● **What you will do**
Among the lines below, take the one holding "import bmesh", the one holding "grey.diffuse_color = colour", and all lines between them. Set them down exactly.

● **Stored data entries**

┏━━

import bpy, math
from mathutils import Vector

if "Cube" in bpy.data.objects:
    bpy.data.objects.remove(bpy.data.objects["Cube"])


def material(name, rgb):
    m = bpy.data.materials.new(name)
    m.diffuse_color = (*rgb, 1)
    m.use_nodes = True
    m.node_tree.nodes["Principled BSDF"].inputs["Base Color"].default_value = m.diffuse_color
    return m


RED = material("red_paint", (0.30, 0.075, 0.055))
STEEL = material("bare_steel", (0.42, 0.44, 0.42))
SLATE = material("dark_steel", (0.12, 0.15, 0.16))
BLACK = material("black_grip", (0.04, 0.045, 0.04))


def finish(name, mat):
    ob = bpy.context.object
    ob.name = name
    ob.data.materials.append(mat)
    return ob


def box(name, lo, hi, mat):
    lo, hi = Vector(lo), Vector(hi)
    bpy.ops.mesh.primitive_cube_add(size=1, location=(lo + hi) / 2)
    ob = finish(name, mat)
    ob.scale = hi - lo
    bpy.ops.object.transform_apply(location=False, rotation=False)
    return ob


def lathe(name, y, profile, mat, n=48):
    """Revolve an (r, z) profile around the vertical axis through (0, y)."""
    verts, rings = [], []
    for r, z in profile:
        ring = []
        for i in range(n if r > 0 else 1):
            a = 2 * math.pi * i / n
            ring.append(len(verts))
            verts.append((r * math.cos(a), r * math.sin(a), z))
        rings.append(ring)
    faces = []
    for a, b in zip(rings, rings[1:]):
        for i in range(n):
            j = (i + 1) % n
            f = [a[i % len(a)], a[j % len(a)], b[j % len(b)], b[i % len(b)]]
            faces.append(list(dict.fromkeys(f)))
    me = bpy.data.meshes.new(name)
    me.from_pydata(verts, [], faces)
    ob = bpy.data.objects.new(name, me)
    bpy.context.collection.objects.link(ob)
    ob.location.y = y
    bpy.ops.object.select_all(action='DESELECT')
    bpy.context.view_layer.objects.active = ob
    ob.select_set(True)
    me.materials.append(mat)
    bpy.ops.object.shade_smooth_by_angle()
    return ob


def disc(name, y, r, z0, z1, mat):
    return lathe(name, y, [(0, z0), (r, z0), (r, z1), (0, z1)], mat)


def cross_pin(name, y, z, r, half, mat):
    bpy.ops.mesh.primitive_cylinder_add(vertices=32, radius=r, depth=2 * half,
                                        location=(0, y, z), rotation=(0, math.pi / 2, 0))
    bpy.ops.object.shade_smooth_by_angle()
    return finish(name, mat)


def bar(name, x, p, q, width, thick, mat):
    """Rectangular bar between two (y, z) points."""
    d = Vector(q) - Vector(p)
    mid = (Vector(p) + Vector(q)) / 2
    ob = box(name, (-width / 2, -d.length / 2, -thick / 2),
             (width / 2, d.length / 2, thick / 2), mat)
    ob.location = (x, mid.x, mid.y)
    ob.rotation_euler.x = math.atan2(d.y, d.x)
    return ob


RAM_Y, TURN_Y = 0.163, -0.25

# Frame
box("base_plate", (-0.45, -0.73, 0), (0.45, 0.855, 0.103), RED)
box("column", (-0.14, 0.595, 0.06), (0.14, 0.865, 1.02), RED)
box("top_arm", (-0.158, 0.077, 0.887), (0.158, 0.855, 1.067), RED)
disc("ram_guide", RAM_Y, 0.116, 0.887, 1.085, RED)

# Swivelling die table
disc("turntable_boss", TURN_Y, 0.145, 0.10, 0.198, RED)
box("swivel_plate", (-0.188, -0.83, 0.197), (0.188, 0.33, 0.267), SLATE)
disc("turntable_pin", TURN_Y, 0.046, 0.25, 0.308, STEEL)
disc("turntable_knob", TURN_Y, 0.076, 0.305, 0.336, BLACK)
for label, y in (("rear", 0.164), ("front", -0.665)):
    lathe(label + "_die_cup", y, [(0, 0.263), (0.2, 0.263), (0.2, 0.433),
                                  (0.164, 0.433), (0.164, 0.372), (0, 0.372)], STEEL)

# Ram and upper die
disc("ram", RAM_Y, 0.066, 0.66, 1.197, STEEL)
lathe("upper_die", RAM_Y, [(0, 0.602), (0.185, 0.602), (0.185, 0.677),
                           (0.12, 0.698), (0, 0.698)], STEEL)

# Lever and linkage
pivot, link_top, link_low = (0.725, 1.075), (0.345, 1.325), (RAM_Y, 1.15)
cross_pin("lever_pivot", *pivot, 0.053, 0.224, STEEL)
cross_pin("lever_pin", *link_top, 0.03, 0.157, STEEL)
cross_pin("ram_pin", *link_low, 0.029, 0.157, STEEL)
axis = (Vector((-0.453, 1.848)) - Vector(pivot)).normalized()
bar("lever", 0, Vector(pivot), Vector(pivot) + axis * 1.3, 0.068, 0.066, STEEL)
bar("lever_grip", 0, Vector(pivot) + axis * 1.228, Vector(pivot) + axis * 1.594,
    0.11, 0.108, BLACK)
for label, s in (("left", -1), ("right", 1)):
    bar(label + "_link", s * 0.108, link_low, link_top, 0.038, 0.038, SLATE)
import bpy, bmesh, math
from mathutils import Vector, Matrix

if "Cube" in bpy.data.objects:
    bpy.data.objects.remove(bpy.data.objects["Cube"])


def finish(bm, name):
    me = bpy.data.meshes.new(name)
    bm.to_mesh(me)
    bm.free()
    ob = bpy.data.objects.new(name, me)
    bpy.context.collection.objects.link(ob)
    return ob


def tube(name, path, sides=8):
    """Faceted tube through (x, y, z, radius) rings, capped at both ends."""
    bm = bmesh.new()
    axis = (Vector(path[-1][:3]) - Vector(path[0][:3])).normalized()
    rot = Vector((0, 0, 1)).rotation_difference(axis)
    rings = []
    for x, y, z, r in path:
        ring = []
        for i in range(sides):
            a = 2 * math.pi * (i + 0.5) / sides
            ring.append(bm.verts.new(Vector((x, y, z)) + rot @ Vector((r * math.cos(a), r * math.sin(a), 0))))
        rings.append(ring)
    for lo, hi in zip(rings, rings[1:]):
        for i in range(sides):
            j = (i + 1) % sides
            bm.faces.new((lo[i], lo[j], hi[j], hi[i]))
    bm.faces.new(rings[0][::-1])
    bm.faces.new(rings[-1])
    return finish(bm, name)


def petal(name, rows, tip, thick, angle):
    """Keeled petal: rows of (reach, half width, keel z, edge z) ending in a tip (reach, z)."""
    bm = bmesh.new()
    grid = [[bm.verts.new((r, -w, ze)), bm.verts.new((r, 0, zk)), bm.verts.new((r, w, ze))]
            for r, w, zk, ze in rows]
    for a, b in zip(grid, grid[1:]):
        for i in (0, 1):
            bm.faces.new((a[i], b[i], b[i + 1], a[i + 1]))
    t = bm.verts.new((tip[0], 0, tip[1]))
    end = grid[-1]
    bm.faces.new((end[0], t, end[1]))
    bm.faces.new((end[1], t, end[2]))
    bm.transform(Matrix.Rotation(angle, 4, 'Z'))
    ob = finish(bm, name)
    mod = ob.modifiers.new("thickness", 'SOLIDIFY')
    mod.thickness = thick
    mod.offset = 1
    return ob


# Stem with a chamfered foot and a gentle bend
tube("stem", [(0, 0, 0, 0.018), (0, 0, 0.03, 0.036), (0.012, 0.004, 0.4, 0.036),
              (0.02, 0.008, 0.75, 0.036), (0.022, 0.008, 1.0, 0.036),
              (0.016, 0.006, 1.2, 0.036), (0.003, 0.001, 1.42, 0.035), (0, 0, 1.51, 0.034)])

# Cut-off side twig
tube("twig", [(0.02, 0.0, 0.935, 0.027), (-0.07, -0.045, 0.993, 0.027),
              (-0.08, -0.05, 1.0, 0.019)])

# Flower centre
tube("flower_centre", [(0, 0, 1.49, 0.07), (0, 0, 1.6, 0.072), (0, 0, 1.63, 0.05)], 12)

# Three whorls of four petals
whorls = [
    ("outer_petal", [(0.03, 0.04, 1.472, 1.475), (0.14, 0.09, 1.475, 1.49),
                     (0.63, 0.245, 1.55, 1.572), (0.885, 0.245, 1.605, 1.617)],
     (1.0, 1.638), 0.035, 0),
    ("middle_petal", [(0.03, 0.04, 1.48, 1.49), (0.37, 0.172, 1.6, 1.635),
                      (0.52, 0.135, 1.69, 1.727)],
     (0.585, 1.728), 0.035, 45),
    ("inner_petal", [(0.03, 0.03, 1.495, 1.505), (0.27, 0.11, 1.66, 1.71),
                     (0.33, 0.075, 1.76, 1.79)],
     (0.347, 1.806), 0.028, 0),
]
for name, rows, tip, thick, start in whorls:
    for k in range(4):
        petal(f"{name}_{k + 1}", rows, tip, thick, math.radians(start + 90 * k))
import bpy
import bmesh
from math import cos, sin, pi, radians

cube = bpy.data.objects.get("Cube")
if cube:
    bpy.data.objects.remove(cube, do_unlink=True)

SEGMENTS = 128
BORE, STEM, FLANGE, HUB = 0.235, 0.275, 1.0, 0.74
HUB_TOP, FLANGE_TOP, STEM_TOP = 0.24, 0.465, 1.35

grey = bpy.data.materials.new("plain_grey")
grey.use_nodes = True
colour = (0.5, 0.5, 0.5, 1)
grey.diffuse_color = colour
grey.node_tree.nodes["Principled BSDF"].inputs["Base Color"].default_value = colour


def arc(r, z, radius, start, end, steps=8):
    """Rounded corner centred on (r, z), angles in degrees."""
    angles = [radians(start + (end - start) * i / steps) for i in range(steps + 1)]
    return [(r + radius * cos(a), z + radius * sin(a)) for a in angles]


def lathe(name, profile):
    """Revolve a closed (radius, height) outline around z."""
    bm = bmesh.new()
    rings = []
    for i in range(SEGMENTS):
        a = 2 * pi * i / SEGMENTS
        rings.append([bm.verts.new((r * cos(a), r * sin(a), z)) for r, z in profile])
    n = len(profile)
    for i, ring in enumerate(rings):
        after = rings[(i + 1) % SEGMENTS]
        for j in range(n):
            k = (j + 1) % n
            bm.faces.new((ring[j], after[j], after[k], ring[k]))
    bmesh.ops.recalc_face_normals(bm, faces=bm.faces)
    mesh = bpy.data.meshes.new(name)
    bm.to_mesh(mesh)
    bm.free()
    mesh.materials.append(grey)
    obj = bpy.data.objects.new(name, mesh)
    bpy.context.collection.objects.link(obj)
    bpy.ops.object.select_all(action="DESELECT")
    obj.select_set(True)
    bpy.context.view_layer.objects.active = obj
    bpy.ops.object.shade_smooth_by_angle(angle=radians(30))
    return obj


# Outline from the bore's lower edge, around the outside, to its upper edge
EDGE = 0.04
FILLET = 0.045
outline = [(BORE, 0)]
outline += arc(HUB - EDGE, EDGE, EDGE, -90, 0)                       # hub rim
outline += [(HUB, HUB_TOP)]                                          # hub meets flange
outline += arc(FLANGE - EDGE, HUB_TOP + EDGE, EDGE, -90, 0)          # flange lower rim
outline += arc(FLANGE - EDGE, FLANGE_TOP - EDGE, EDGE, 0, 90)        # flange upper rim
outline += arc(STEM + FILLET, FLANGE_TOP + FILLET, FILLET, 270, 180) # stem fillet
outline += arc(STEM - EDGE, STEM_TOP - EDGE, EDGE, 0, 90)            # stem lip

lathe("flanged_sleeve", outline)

┗━━

● **Solved problem**
import bmesh
from math import cos, sin, pi, radians

cube = bpy.data.objects.get("Cube")
if cube:
    bpy.data.objects.remove(cube, do_unlink=True)

SEGMENTS = 128
BORE, STEM, FLANGE, HUB = 0.235, 0.275, 1.0, 0.74
HUB_TOP, FLANGE_TOP, STEM_TOP = 0.24, 0.465, 1.35

grey = bpy.data.materials.new("plain_grey")
grey.use_nodes = True
colour = (0.5, 0.5, 0.5, 1)
grey.diffuse_color = colour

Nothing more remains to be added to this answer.